For more information, contact:
Center for Health Improvement
1330 21st Street, Suite 100
Sacramento, CA 95814

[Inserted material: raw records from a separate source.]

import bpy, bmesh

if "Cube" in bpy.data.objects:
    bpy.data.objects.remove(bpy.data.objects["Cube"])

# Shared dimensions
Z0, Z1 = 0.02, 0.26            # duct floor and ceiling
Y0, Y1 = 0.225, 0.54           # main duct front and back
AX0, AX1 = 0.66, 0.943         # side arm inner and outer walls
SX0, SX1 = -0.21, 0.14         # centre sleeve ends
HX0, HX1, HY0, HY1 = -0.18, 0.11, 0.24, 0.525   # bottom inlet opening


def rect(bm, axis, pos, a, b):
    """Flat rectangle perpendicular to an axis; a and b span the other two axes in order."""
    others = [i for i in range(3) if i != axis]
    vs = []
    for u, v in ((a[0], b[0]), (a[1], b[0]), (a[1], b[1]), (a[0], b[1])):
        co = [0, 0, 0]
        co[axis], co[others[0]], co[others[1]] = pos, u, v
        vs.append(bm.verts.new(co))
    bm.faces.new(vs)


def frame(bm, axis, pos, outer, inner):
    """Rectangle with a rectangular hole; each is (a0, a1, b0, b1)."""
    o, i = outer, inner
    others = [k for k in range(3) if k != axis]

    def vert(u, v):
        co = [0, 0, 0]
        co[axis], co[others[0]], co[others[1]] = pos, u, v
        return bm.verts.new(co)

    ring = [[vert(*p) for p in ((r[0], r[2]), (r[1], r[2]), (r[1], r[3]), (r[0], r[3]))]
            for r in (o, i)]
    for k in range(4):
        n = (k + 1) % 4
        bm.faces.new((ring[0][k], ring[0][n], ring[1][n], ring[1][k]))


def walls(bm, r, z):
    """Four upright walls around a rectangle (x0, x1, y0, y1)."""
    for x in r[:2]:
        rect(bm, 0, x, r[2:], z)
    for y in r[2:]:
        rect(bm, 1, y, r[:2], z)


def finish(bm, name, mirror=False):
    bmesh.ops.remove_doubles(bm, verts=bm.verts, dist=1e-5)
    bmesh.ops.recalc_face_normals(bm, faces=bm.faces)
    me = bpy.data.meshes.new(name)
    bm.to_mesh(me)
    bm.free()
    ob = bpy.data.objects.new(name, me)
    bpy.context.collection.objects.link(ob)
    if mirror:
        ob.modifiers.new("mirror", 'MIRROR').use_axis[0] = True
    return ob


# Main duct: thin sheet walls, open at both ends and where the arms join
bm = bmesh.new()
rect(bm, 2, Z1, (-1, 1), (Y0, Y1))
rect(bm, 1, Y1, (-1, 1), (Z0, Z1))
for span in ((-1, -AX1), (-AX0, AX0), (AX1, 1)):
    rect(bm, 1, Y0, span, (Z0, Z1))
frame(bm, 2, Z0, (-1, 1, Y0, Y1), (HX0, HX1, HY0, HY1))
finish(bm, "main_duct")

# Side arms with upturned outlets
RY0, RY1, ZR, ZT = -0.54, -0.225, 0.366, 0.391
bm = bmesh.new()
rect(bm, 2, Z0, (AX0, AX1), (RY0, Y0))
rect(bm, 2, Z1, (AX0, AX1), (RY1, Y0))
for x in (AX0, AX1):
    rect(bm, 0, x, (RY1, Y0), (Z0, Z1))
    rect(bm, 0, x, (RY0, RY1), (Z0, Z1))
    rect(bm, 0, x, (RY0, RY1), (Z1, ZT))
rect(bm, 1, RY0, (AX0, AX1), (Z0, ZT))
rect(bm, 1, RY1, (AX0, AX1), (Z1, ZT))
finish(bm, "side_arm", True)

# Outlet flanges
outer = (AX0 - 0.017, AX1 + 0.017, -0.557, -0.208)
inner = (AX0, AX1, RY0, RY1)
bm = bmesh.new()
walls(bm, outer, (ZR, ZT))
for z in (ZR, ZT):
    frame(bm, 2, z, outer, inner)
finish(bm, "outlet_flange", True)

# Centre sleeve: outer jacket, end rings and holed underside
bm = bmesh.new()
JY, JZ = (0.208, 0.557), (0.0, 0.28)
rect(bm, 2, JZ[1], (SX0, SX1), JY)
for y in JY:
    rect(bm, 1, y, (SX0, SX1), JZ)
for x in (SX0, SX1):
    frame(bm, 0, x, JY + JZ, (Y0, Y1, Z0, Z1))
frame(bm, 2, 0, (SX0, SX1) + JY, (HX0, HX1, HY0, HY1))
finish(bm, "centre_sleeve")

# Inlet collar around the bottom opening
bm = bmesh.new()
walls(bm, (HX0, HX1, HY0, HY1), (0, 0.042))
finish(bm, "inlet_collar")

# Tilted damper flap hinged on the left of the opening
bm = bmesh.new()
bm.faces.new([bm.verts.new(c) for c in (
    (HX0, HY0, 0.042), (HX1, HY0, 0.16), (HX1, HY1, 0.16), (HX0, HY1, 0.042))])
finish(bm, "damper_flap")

This document does not provide advice regarding medical diagnosis or treatment for any individual case, and any opinions or statements contained in this document are not intended to serve as a standard of medical care. Physicians are encouraged to view the considerations presented in this document in light of evolving scientific information. This document is not intended for use by the layperson. Reproduction of this document may be done with proper credit given to California Department of Developmental Services and the Center for Health Improvement.